Join KERA and the Kimbell Art Museum for a discussion exploring ambitious plans for three new museums and cultural centers in Fort Worth: the National Juneteenth Museum, the Fort Worth African American Museum and Cultural Center, and the Fred Rouse Center for Arts and Community Healing. This State of the Arts conversation is hosted by KERA’s senior arts reporter, Jerome Weeks.
Seating is limited. Free, no registration required.
- Dr. John Barnett Jr., Co-chair of the Fort Worth African American Museum and Cultural Center steering committee
- Opal Lee, Honorary Chair of the National Juneteenth Museum
- Adam McKinney, Transform 1012 with the Fred Rouse Center for Arts and Community Healing
- Dione Sims, Founding Executive Director of the National Juneteenth Museum
DR. JOHN L. BARNETT, JR.
Dr. John L. Barnett, Jr. began practicing pediatric dentistry in 1978 in New Orleans, Louisiana. During his time in New Orleans, Dr. Barnett was active in organized dentistry as a member of the American Dental Association, the National Dental Association and the American Academy of Pediatric Dentistry. Dr. Barnett has served as president of the Pelican State Dental Association, president of the Louisiana Academy of Pediatric Dentistry and chairman of the Medicaid Task Force for the Louisiana Dental Association. For over twenty years, Dr. Barnett served as an associate professor at the LSU School of Dentistry.
Known as the “Grandmother of Juneteenth,” Ms. Opal Lee was present on June 17, 2021, when President Joe Biden signed the Juneteenth National Independence Day Act bill that established June 19 or “Juneteenth” a federal holiday. Opal Lee was born in Marshal, Texas in 1926 and moved to Fort Worth in 1937. At the age of 12, her family’s home was destroyed by a white mob. Ms. Lee is the former Chairman of the Community Food Bank. She currently serves on the board of Unity Unlimited, Inc. and Transform 1012 N. Main Street. She is a Board Member and Honorary Chair of the National Juneteenth Museum. She has received three honorary doctorates, was named 2021 Texan of the Year by The Dallas Morning News editorial board, the 2021 Unsung Hero of the Pandemic, Fort Worth Inc.’s 2022 Person of the Year and most recently was nominated for the Nobel Peace Prize.
ADAM W. MCKINNEY
Adam W. McKinney is a dancer, choreographer and activist. McKinney holds a B.F.A. in Dance Performance from Butler University and an M.A. in Dance studies with concentrations in race and trauma theories from New York University.
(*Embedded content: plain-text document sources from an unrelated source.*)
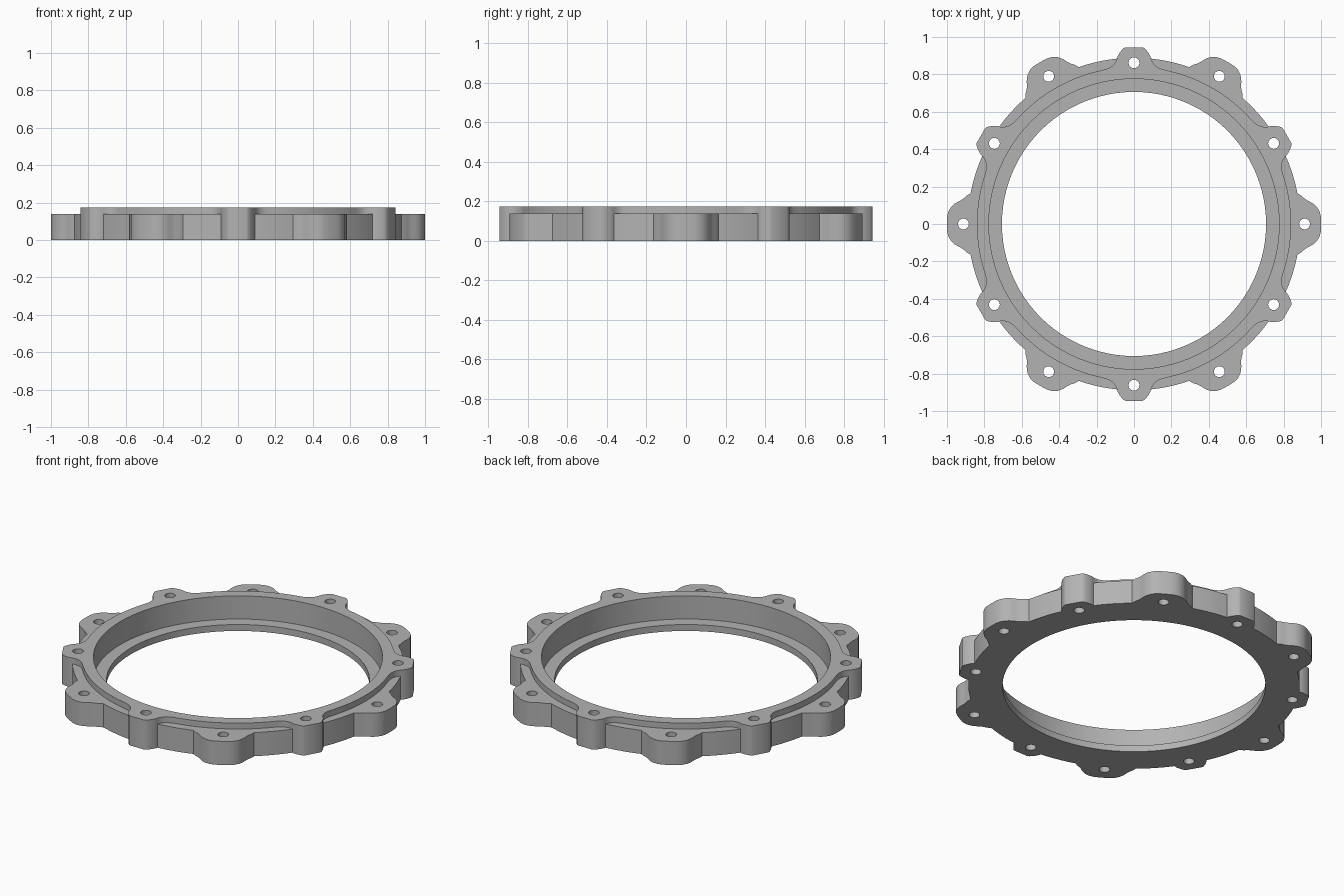
import bpy, bmesh, math

if "Cube" in bpy.data.objects:
    bpy.data.objects.remove(bpy.data.objects["Cube"])

grey = bpy.data.materials.new("plain grey")
grey.diffuse_color = (0.45, 0.45, 0.45, 1)
grey.use_nodes = True
grey.node_tree.nodes["Principled BSDF"].inputs["Base Color"].default_value = grey.diffuse_color


def prism(name, outline, z0, z1):
    """Extrude a closed xy outline from z0 to z1."""
    bm = bmesh.new()
    face = bm.faces.new([bm.verts.new((x, y, z0)) for x, y in outline])
    ext = bmesh.ops.extrude_face_region(bm, geom=[face])
    for v in ext["geom"]:
        if isinstance(v, bmesh.types.BMVert):
            v.co.z = z1
    bmesh.ops.recalc_face_normals(bm, faces=bm.faces)
    mesh = bpy.data.meshes.new(name)
    bm.to_mesh(mesh)
    bm.free()
    mesh.materials.append(grey)
    ob = bpy.data.objects.new(name, mesh)
    bpy.context.collection.objects.link(ob)
    return ob


def circle(r, n, cx=0, cy=0):
    return [(cx + r * math.cos(2 * math.pi * i / n),
             cy + r * math.sin(2 * math.pi * i / n)) for i in range(n)]


def lobed_ring(radius, half, start, arc_steps):
    """Six lobes on a circle; half = (radial, sideways) points, tip to root."""
    lobe = [(x, -y) for x, y in reversed(half)] + list(half)
    root = math.atan2(half[-1][1], half[-1][0])
    pts = []
    for k in range(6):
        a = start + k * math.pi / 3
        c, s = math.cos(a), math.sin(a)
        pts += [(x * c - y * s, x * s + y * c) for x, y in lobe]
        span = math.pi / 3 - 2 * root
        for i in range(1, arc_steps):
            t = a + root + span * i / arc_steps
            pts.append((radius * math.cos(t), radius * math.sin(t)))
    return pts


def boolean(target, other, operation):
    mod = target.modifiers.new(operation.lower(), 'BOOLEAN')
    mod.operation, mod.object, mod.solver = operation, other, 'EXACT'
    bpy.context.view_layer.objects.active = target
    bpy.ops.object.modifier_apply(modifier=mod.name)
    bpy.data.objects.remove(other, do_unlink=True)


# Low flange with six wide lobes
low = [(1.0, 0.015), (0.999, 0.042), (0.992, 0.068), (0.978, 0.091),
       (0.962, 0.106), (0.945, 0.117), (0.925, 0.127), (0.909, 0.138),
       (0.896, 0.151), (0.874, 0.164)]
ring = prism("flange_ring", lobed_ring(0.889, low, 0, 14), 0, 0.14)

# Raised rim with six narrow full-height lobes
high = [(0.945, 0.045), (0.940, 0.056), (0.928, 0.067), (0.912, 0.079),
        (0.897, 0.087), (0.880, 0.092), (0.862, 0.101), (0.846, 0.115),
        (0.834, 0.134), (0.827, 0.152), (0.820, 0.182)]
rim = prism("raised_rim", lobed_ring(0.84, high, math.pi / 6, 14), 0, 0.175)
boolean(ring, rim, 'UNION')

# Stepped bore: narrow lip at the bottom, wider seat above
boolean(ring, prism("lip_bore", circle(0.706, 96), -0.1, 0.3), 'DIFFERENCE')
boolean(ring, prism("seat_bore", circle(0.776, 96), 0.038, 0.3), 'DIFFERENCE')

# Bolt holes, one in every lobe
for k in range(12):
    r = 0.912 if k % 2 == 0 else 0.862
    a = k * math.pi / 6
    hole = prism("bolt_hole", circle(0.029, 24, r * math.cos(a), r * math.sin(a)), -0.1, 0.3)
    boolean(ring, hole, 'DIFFERENCE')

# Smooth walls, crisp edges
bpy.ops.object.select_all(action='DESELECT')
ring.select_set(True)
bpy.context.view_layer.objects.active = ring
bpy.ops.object.shade_smooth_by_angle(angle=math.radians(25))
Formerly a dancer with Alvin Ailey American Dance Theater, among other internationally renowned dance companies, McKinney is currently an associate professor of dance in the School for Classical & Contemporary Dance at Texas Christian University in Fort Worth. He, alongside his husband Daniel Banks, is the co-artistic director of DNAWORKS, an arts and service organization committed to healing through the arts and dialogue. McKinney serves as president of Tarrant County Coalition for Peace and Justice, a Fort Worth-based social justice organization, and as co-secretary and founding board member of Transform 1012 N. Main Street, the project to transform Fort Worth’s former KKK auditorium into The Fred Rouse Center for Arts and Community Healing.
Dione Sims is a Software Quality Manager and is involved in many community organizations. She is the President and Founder of Unity Unlimited, Inc., a non-profit that focuses on providing opportunities to build collaboration and understanding through educational activities and training to enrich the lives of humanity. She is the producer of the annual Juneteenth Fort Worth Celebration with her grandmother Opal Lee. She currently serves as the Founding Executive Director of the National Juneteenth Museum. She is immediate past president of the Fort Worth Association of Federated Women’s Clubs (FWAFWC). She serves on several community advisory boards including BRAVE/R Together where she champions for equitable solutions for her community.